5. Fox JL, Poss R: The role of manipulation following total knee replacement. J Bone Joint Surg 63A: 357–362, 1981.
6. Furia JP, Pellegrini VD: Heterotopic ossification following primary total knee arthroplasty. J Arthroplasty 10:413–419, 1995.
7. Gillard GC, Reilly HC, Bell-Booth PC, et al: The influence of mechanical forces on the glucosaminoglycan content of the rabbit flexor digitorum profundus tendon. Connect Tissue Res 7:37–46, 1979.
8. Harwin SF, Stein AJ, Stern RE, et al: Heterotopic ossification following primary total knee arthroplasty. J Arthroplasty 8:113–116, 1993.
9. Insall JN, Dorr LD, Scott RD, et al: Rationale of the Knee Society clinical rating system. Clin Orthop 248:13–14, 1989.
10. Markel DC, Luessenhop CP, Windsor RE, et al: Arthroscopic treatment of peripatellar fibrosis after total knee arthroplasty. J Arthroplasty 11:293–297, 1996.
11. Mattingly PC, Bentley G, Cohen ML, et al: Preliminary experience with the Geomedic total knee replacement. Rheumatol Rehabil 16:241–247, 1977.

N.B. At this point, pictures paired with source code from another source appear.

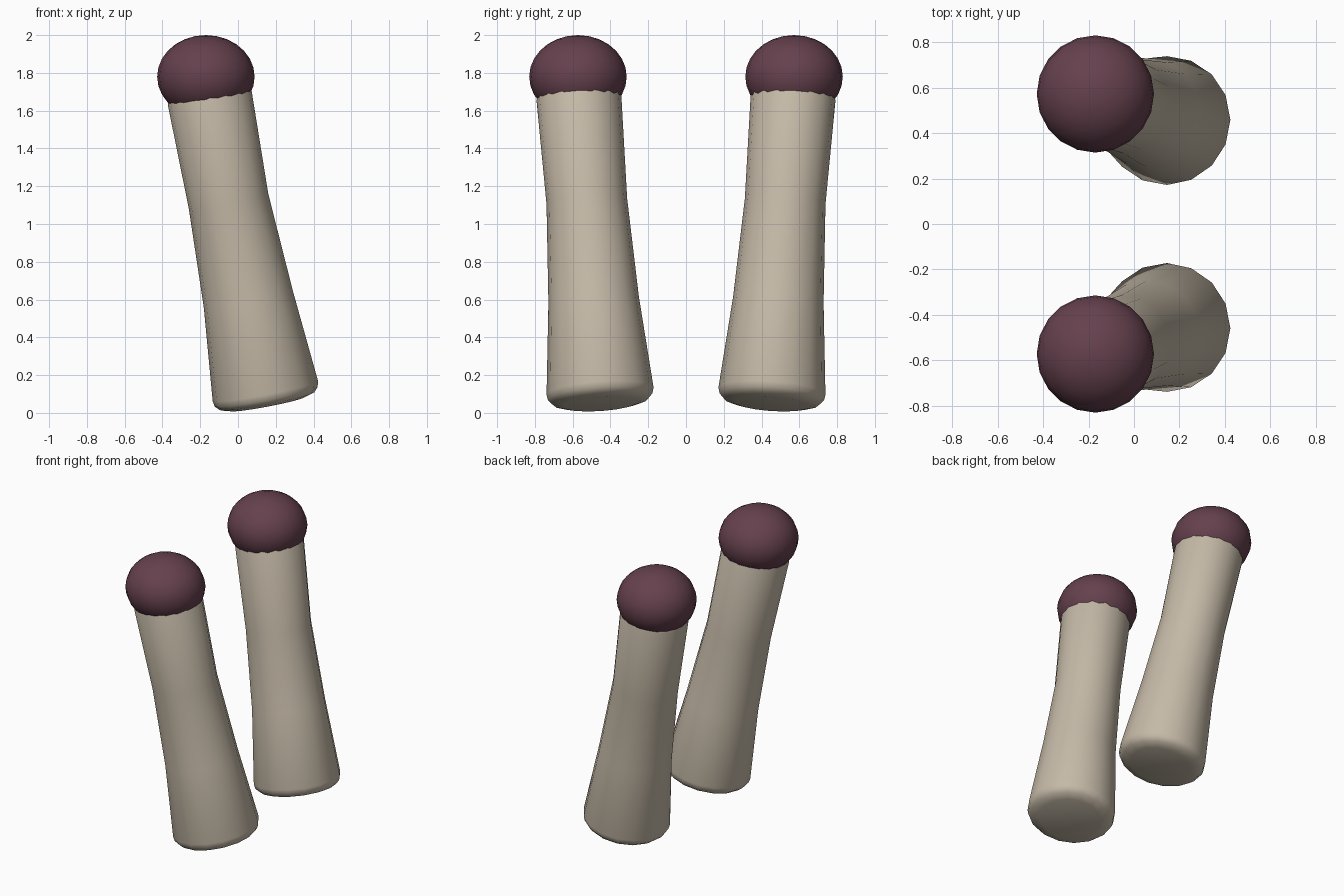
import bpy, bmesh, math
from mathutils import Vector, Matrix

cube = bpy.data.objects.get("Cube")
if cube:
    bpy.data.objects.remove(cube)


def material(name, rgb):
    m = bpy.data.materials.new(name)
    m.use_nodes = True
    m.diffuse_color = (*rgb, 1)
    m.node_tree.nodes["Principled BSDF"].inputs["Base Color"].default_value = (*rgb, 1)
    return m


plum = material("plum", (0.13, 0.052, 0.075))
beige = material("beige", (0.56, 0.49, 0.39))

SIDES = 16
AXIS = Vector((-0.19, 0.07, 1)).normalized()
# Stalk rings from the rounded foot to the top: centre and radius
RINGS = [
    ((0.157, 0.451, 0.047), 0.20),
    ((0.154, 0.452, 0.062), 0.255),
    ((0.149, 0.454, 0.085), 0.277),
    ((0.145, 0.455, 0.115), 0.284),
    ((0.055, 0.489, 0.60), 0.24),
    ((-0.05, 0.525, 1.12), 0.214),
    ((-0.15, 0.567, 1.67), 0.225),
    ((-0.163, 0.57, 1.74), 0.20),
]


def finish(bm, name, mat, side):
    if side < 0:
        bmesh.ops.scale(bm, vec=(1, -1, 1), verts=bm.verts)
    bmesh.ops.recalc_face_normals(bm, faces=bm.faces)
    me = bpy.data.meshes.new(name)
    bm.to_mesh(me)
    bm.free()
    me.materials.append(mat)
    me.shade_smooth()
    ob = bpy.data.objects.new(name, me)
    bpy.context.collection.objects.link(ob)


def stalk(name, side):
    # Leaning tube lofted through rings square to the axis
    bm = bmesh.new()
    u = (Vector((1, 0, 0)) - AXIS * AXIS.x).normalized()
    v = AXIS.cross(u)
    loops = []
    for centre, r in RINGS:
        angles = [2 * math.pi * i / SIDES for i in range(SIDES)]
        loops.append([bm.verts.new(Vector(centre) + r * (u * math.cos(a) + v * math.sin(a)))
                      for a in angles])
    for low, high in zip(loops, loops[1:]):
        for i in range(SIDES):
            j = (i + 1) % SIDES
            bm.faces.new((low[i], low[j], high[j], high[i]))
    bm.faces.new(loops[0][::-1])
    bm.faces.new(loops[-1])
    finish(bm, name, beige, side)


def cap(name, side):
    # Slightly flattened ball on top of the stalk
    bm = bmesh.new()
    place = Matrix.Translation((-0.17, 0.572, 1.78)) @ Matrix.Diagonal((0.258, 0.258, 0.22, 1))
    bmesh.ops.create_uvsphere(bm, u_segments=20, v_segments=14, radius=1, matrix=place)
    finish(bm, name, plum, side)


for label, side in (("front", -1), ("back", 1)):
    stalk(label + "_stalk", side)
    cap(label + "_cap", side)
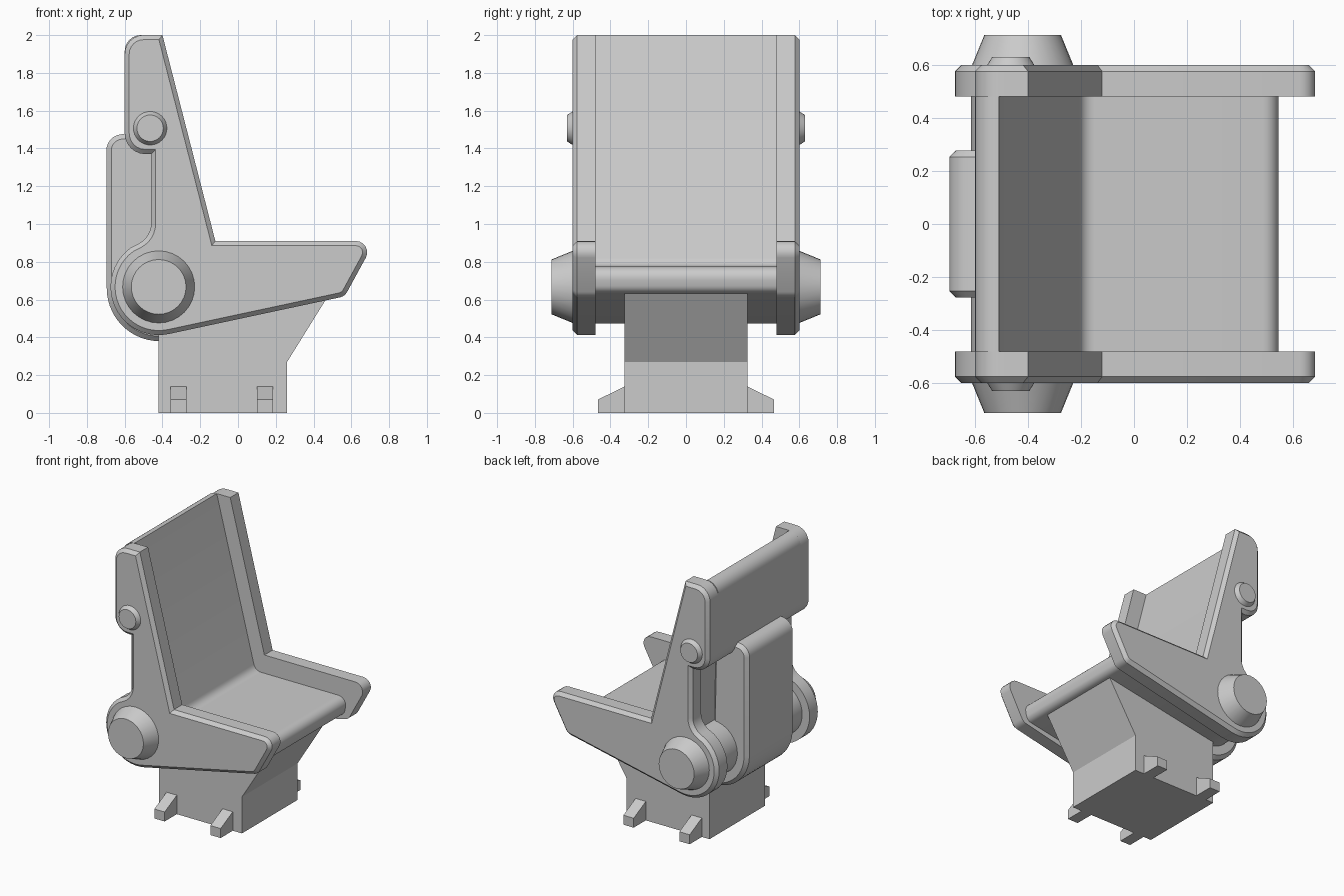
import bpy, bmesh, math
from mathutils import Vector

if "Cube" in bpy.data.objects:
    bpy.data.objects.remove(bpy.data.objects["Cube"], do_unlink=True)

grey = bpy.data.materials.new("light grey")
grey.use_nodes = True
grey.diffuse_color = (0.6, 0.6, 0.6, 1)
grey.node_tree.nodes["Principled BSDF"].inputs["Base Color"].default_value = (0.6, 0.6, 0.6, 1)

PIVOT = (-0.42, 0.667)


def arc(centre, radius, start, end, steps):
    """Points of an arc, angles in degrees."""
    pts = []
    for i in range(steps + 1):
        a = math.radians(start + (end - start) * i / steps)
        pts.append((centre[0] + radius * math.cos(a), centre[1] + radius * math.sin(a), 0))
    return pts


def rounded(corners, steps=6):
    """Turn (x, z, radius) corners into an outline with filleted corners."""
    out = []
    for i, (x, z, r) in enumerate(corners):
        p = Vector((x, z))
        if r == 0:
            out.append(p)
            continue
        a = (Vector(corners[i - 1][:2]) - p).normalized()
        b = (Vector(corners[(i + 1) % len(corners)][:2]) - p).normalized()
        half = a.angle(b) / 2
        centre = p + (a + b).normalized() * (r / math.sin(half))
        t = r / math.tan(half)
        va, vb = p + a * t - centre, p + b * t - centre
        sweep = math.pi - 2 * half
        for k in range(steps + 1):
            f = k / steps
            out.append(centre + (va * math.sin((1 - f) * sweep) + vb * math.sin(f * sweep))
                       / math.sin(sweep))
    return out


def finish(name, bm, smooth=True):
    bmesh.ops.recalc_face_normals(bm, faces=bm.faces)
    mesh = bpy.data.meshes.new(name)
    bm.to_mesh(mesh)
    bm.free()
    mesh.materials.append(grey)
    ob = bpy.data.objects.new(name, mesh)
    bpy.context.collection.objects.link(ob)
    if smooth:
        bpy.ops.object.select_all(action="DESELECT")
        ob.select_set(True)
        bpy.context.view_layer.objects.active = ob
        bpy.ops.object.shade_smooth_by_angle(angle=math.radians(28))
    return ob


def slab(name, outline, y0, y1, chamfer=0, chamfer_sides=(), smooth=True):
    """Extrude an x-z outline from y0 to y1, with chamfered caps on the given sides."""
    bm = bmesh.new()
    lo = y0 + (chamfer if -1 in chamfer_sides else 0)
    hi = y1 - (chamfer if 1 in chamfer_sides else 0)
    back = [bm.verts.new((p[0], lo, p[1])) for p in outline]
    front = [bm.verts.new((p[0], hi, p[1])) for p in outline]
    caps = {-1: bm.faces.new(back), 1: bm.faces.new(front[::-1])}
    n = len(outline)
    for i in range(n):
        j = (i + 1) % n
        bm.faces.new((back[i], front[i], front[j], back[j]))
    bmesh.ops.recalc_face_normals(bm, faces=bm.faces)
    for side in chamfer_sides:
        bmesh.ops.inset_individual(bm, faces=[caps[side]], thickness=chamfer,
                                   depth=chamfer, use_even_offset=True)
    return finish(name, bm, smooth)


def boss(name, centre, r_base, r_end, y0, y1, side):
    """Tapered round cap pointing sideways."""
    bm = bmesh.new()
    base = arc(centre, r_base, 0, 360, 32)[:-1]
    end = arc(centre, r_end, 0, 360, 32)[:-1]
    a = [bm.verts.new((p[0], side * y0, p[1])) for p in base]
    b = [bm.verts.new((p[0], side * y1, p[1])) for p in end]
    bm.faces.new(a)
    bm.faces.new(b)
    for i in range(len(a)):
        j = (i + 1) % len(a)
        bm.faces.new((a[i], a[j], b[j], b[i]))
    return finish(name, bm)


# Side panels, hubs and pins
panel = rounded(
    [(-0.40, 2.0, 0), (-0.6, 2.0, 0.1), (-0.6, 1.37, 0.11), (-0.46, 1.37, 0), (-0.46, 0.93, 0.12)]
    + arc(PIVOT, 0.255, 125, 282, 20)
    + [(0.565, 0.617, 0.06), (0.725, 0.91, 0.06), (-0.12, 0.91, 0)])
for side, label in ((1, "back"), (-1, "front")):
    y0, y1 = sorted((side * 0.48, side * 0.6))
    slab(label + "_side_panel", panel, y0, y1, 0.024, (side,))
    boss(label + "_pivot_hub", PIVOT, 0.195, 0.145, 0.59, 0.712, side)
    boss(label + "_headrest_pin", (-0.465, 1.507), 0.095, 0.07, 0.59, 0.63, side)

# Seat shell: headrest, backrest and cushion in one section
shell = rounded(
    [(-0.51, 2.0, 0), (-0.6, 2.0, 0.085), (-0.6, 1.37, 0.11), (-0.42, 1.37, 0)]
    + arc(PIVOT, 0.195, 90, 282, 20)
    + [(0.53, 0.64, 0.05), (0.56, 0.775, 0.06), (-0.195, 0.775, 0.06)])
slab("seat_shell", shell, -0.481, 0.481)

# Back support block
support = rounded(
    [(-0.42, 1.49, 0), (-0.5, 1.49, 0), (-0.697, 1.465, 0.085)]
    + arc((-0.415, 0.66), 0.28, 180, 270, 14) + [(-0.4, 0.38, 0)])
slab("back_support", support, -0.278, 0.278, 0.026, (-1, 1))

# Pedestal
slab("pedestal", [(-0.42, 0), (0.26, 0), (0.26, 0.27), (0.49, 0.64), (0.45, 0.7), (-0.42, 0.7)],
     -0.325, 0.325, smooth=False)

# Wedge feet on both sides of the pedestal
for side, label in ((1, "back"), (-1, "front")):
    for x, end in ((-0.315, "rear"), (0.143, "fore")):
        bm = bmesh.new()
        section = [(0.32, 0), (0.467, 0), (0.467, 0.07), (0.325, 0.14), (0.32, 0.14)]
        face = bm.faces.new([bm.verts.new((x - 0.042, side * y, z)) for y, z in section])
        geom = bmesh.ops.extrude_face_region(bm, geom=[face])["geom"]
        bmesh.ops.translate(bm, vec=(0.084, 0, 0),
                            verts=[g for g in geom if isinstance(g, bmesh.types.BMVert)])
        finish(f"{label}_{end}_foot", bm, smooth=False)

12. Mont MA, Senna FK, Krackow KA, et al: Exploration of radiographically normal total knee replacements for unexplained pain. Clin Orthop 331: 216–220, 1996.
13. Nicholls DW, Dorr LD: Revision surgery for stiff total knee arthroplasty. J Arthroplasty 5:573–577, 1990.
14. Pazas JE, Miller MD, Rosier RN: Pathologic bone formation. Clin Orthop 245:269–281, 1989.
15. Robbins JR, Evanko SP, Vogel KG: Mechanical loading and TGF-beta regulate proteoglycan synthesis in tendon. Arch Biochem Biophys 342:203–211, 1997.
16. Salter RB: The biologic concept of continuous passive motion of synovial joints. The first 18 years of basic research and its clinical application. Clin Orthop 242:12–25, 1989.
17. Sampson SP, Badalamente MA, Hurst LC, et al: Pathology of the human A1 pulley in trigger finger. J Hand Surg 16A:714–721, 1991.
18. Vogel KG, Ordog A, Pogany G, et al: Proteoglycans in the compressed region of human tibialis posterior tendon and in ligaments. J Orthop Res 11:68–77, 1993.
19. Williams RJ, Westrich GH, Siegel J, et al: Arthroscopic release of the posterior cruciate ligament for stiff total knee arthroplasty. Clin Orthop 331: 185–191, 1996.